Excerpts from "A Traveller's Guide to Swaziland" by Bob Forrester.
CARS and DRIVING
Index to information in the guide
Traditionally the Swazi have lived in beehive shaped huts, dome-like constructions of grass on a frame of saplings. To begin with, walls were not built and the circular roof extended to the ground and the grass covering was held together by a net of woven grass. This netting has gradually been reduced until the only remnant is now found on the apex of the roof, if it is present at all. These huts were ideally suited to the climate - warm in winter, cool in summer and waterproof.
The fire was lit inside the hut and the smoke had the advantage of killing insects, but it also caused quite severe eye problems. The huts of one family were built fairly close to one another, with the number of huts increasing according to the wealth of the family. However, the amount of work needed to build and maintain these huts has caused them to virtually disappear and be replaced by a hybrid style of hut with walls and a grass cone-shaped roof, or walled square huts with a tin roof. Today, the art of building the beehive hut is in danger of being lost.
For centuries a reed enclosure discouraged wild animals while the domestic animals would have been kept close by, fenced in by a barricade of thin logs driven into the ground. Often these logs or branches were cut from the Umsinsi or Erithryna tree and in a few short weeks much of the barricade would begin to sprout to form a living fence. A fine replica of a traditional village has been created at Mantenga Nature Reserve, well worth visiting, it is on the Handcraft Route.
Colonial architecture also started with basic huts, often with corrugated iron roofs and walls. Corrugated iron was invented in the 1870's and quickly became popular in the country as roofing material. Early colonial houses frequently had a central core with a surrounding verandah, corrugated iron roofs and waxed, red cement floors. This style degenerated into standard Southern African box shaped houses after the Second World War and continues up to the present as being the cheapest form of Western housing in the region. These houses typically have a rectangular floor plan and an iron roof of a pitch similar to that of airplane wings. The roofs not only are of a similar pitch to airplane wings but they also act in a similar way. High winds create lift and the entire roof then comes off the house more or less of a piece.
In pre-independence days, Manzini and Mbabane were similar to many small South African country towns or dorps, apart from having many more trees, but they have now grown appreciably. Large multi-storey buildings have appeared, shopping centers have been built and a band of huts and homesteads have sprung up around the outskirts of the towns.

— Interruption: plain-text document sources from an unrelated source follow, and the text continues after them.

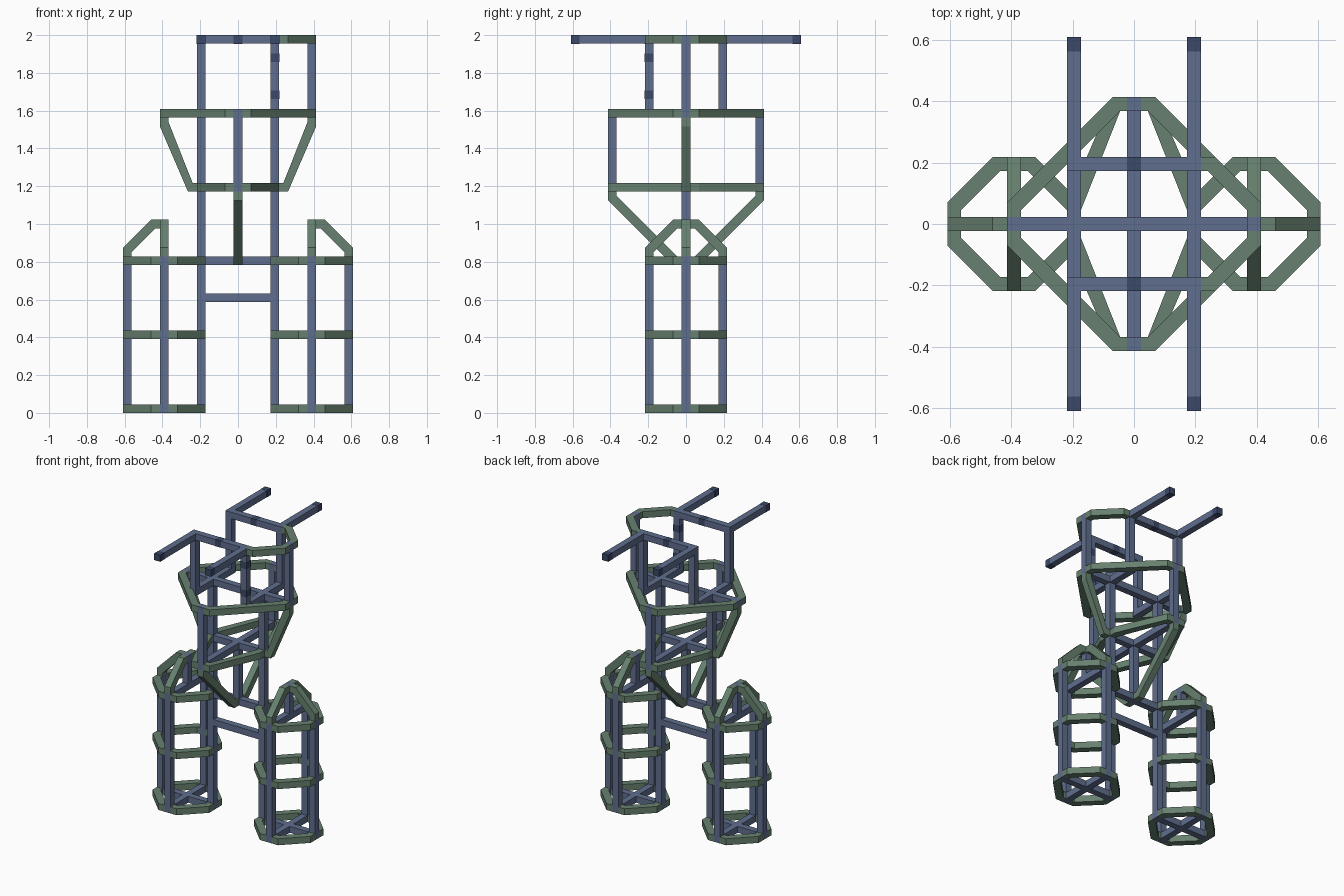
import bpy, bmesh
from mathutils import Vector

if "Cube" in bpy.data.objects:
    bpy.data.objects.remove(bpy.data.objects["Cube"])

S, H = 0.1955, 0.0225          # lattice spacing, half beam thickness


def material(name, col):
    m = bpy.data.materials.new(name)
    m.diffuse_color = (*col, 1)
    m.use_nodes = True
    m.node_tree.nodes["Principled BSDF"].inputs["Base Color"].default_value = m.diffuse_color
    return m


BLUE = material("blue_steel", (0.115, 0.155, 0.27))
DARK = material("dark_blue", (0.045, 0.065, 0.14))
GREEN = material("green_steel", (0.135, 0.22, 0.16))


def node(p):
    return Vector((p[0] * S, p[1] * S, p[2] * S + H))


def make(name, bm, mat):
    bmesh.ops.recalc_face_normals(bm, faces=bm.faces)
    me = bpy.data.meshes.new(name)
    bm.to_mesh(me)
    bm.free()
    me.materials.append(mat)
    ob = bpy.data.objects.new(name, me)
    bpy.context.collection.objects.link(ob)


def add_beam(bm, a, b, grow=0.0):
    """Axis-aligned square beam between two lattice nodes."""
    a, b = node(a), node(b)
    verts = bmesh.ops.create_cube(bm, size=1)["verts"]
    for v in verts:
        v.co = Vector(v.co[i] * (abs(b[i] - a[i]) + 2 * (H + grow)) + (a[i] + b[i]) / 2
                      for i in range(3))


def add_brace(bm, a, b, u):
    """Bent diagonal brace; faces outward along axis u at a, along the other axis at b."""
    a, b = node(a), node(b)
    d = b - a
    v = next(i for i in range(3) if i != u and abs(d[i]) > 1e-4)
    w = 3 - u - v
    su, sv = (-1 if d[u] > 0 else 1), (1 if d[v] > 0 else -1)
    L, M = abs(d[u]), abs(d[v])
    prof = [(-H, H), (H, H), (H, .07), (-L + .07, M + H), (-L + H, M + H),
            (-L + H, M - H), (-L + .045, M - H), (-H, .045)]
    rows = []
    for t in (-H, H):
        row = []
        for p, q in prof:
            co = a.copy()
            co[u] += su * p
            co[v] += sv * q
            co[w] += t
            row.append(bm.verts.new(co))
        rows.append(row)
    bm.faces.new(rows[0])
    bm.faces.new(rows[1][::-1])
    for i in range(8):
        j = (i + 1) % 8
        bm.faces.new((rows[0][i], rows[0][j], rows[1][j], rows[1][i]))


def beams(name, pairs, mat=BLUE, grow=0.0):
    bm = bmesh.new()
    for a, b in pairs:
        add_beam(bm, a, b, grow)
    make(name, bm, mat)


def braces(name, items):
    bm = bmesh.new()
    for a, b, u in items:
        add_brace(bm, a, b, u)
    make(name, bm, GREEN)


def ring(cx, rx, ry, z):
    return [((cx + i * rx, 0, z), (cx, j * ry, z), 0) for i in (-1, 1) for j in (-1, 1)]


PM = (-1, 1)

# leg towers with rings, crossed base and domed outer cap
for s, side in ((-1, "left"), (1, "right")):
    c = 2 * s
    beams(side + "_leg_posts", [((c + i, j, 0), (c + i, j, 4))
                                for i, j in ((s, 0), (0, 1), (0, -1))])
    beams(side + "_leg_base", [((c - 1, 0, 0), (c + 1, 0, 0)), ((c, -1, 0), (c, 1, 0))])
    for k in (0, 2, 4):
        braces(f"{side}_leg_ring_{k}", ring(c, 1, 1, k))
    beams(side + "_cap_core", [((c, -1, 4), (c, 1, 4)), ((c, 0, 4), (c, 0, 5))])
    braces(side + "_cap", [((c + s, 0, 4), (c, 0, 5), 0)] +
           [((c, j, 4), (c, 0, 5), 1) for j in PM])

# trunk
beams("trunk_posts", [((i, 0, 0), (i, 0, 8)) for i in PM])
beams("hip_bars", [((-1, 0, k), (1, 0, k)) for k in (3, 4)])
beams("centre_post", [((0, 0, 4), (0, 0, 6))])
braces("belly_braces", [((0, 2 * j, 6), (0, 0, 4), 1) for j in PM])

# waist and chest rings
braces("waist_ring", ring(0, 1, 2, 6))
beams("waist_cross", [((-1, 0, 6), (1, 0, 6)), ((0, -2, 6), (0, 2, 6))])
beams("chest_posts", [((0, 2 * j, 6), (0, 2 * j, 8)) for j in PM])
braces("side_braces", [((2 * i, 0, 8), (i, 0, 6), 0) for i in PM])
braces("chest_ring", ring(0, 2, 2, 8))
beams("chest_bars", [((-2, 0, 8), (2, 0, 8))] + [((i, -1, 8), (i, 1, 8)) for i in PM])

# top frame with arms
beams("top_posts", [((i, j, 8), (i, j, 10)) for i in PM for j in PM] +
      [((2, 0, 8), (2, 0, 10))])
beams("top_bars", [((-1, j, 10), (1, j, 10)) for j in PM])
beams("top_arms", [((i, j, 10), (i, 3 * j, 10)) for i in PM for j in PM])
braces("top_side_ring", [((2, 0, 10), (1, j, 10), 0) for j in PM])

# dark joint blocks
spots = [(i, 3 * j, 10) for i in PM for j in PM] + [(0, j, 10) for j in PM] + \
        [(1, -1, 8.5), (1, -1, 9.5)]
beams("joint_blocks", [(p, p) for p in spots], DARK, 0.0008)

In the last decade a new style of architecture has appeared in the region, houses with classical trim, though this is not in any way the language of Palladio. Instead it is buy-it-and-bolt-it-on classicism, the components are made of cast concrete and the moulds are quite crude, so much of the detailing is lost, just as the context has been. The result can often be surreal, with little rondavels with Doric or Corinthian columns supporting a tiny portico under which thin dogs recover from the midday sun. In pretentious housing estates, like Mantenga Estate, there are major mansions with carriage porticos and endless fat balustrades: but they are five meters away from the neighbour’s equally stately pile, instead of being carefully placed in a landscaped valley, often they are separated by a security fence with ornate razor-wire trim in rococco swirls. Mantenga is highly recommended if you are interested in architecture or anthropology, as is Beverly Hills in Mbabane.
The colonial era never indulged in classicism in Swaziland, yet forty years after independence the style most associated with colonialism has finally arrived, if in a different interpretation. For post-modernism in architecture, see Summerfields under the Accommodation entry. Various buildings of interest are mentioned in the recommended routes.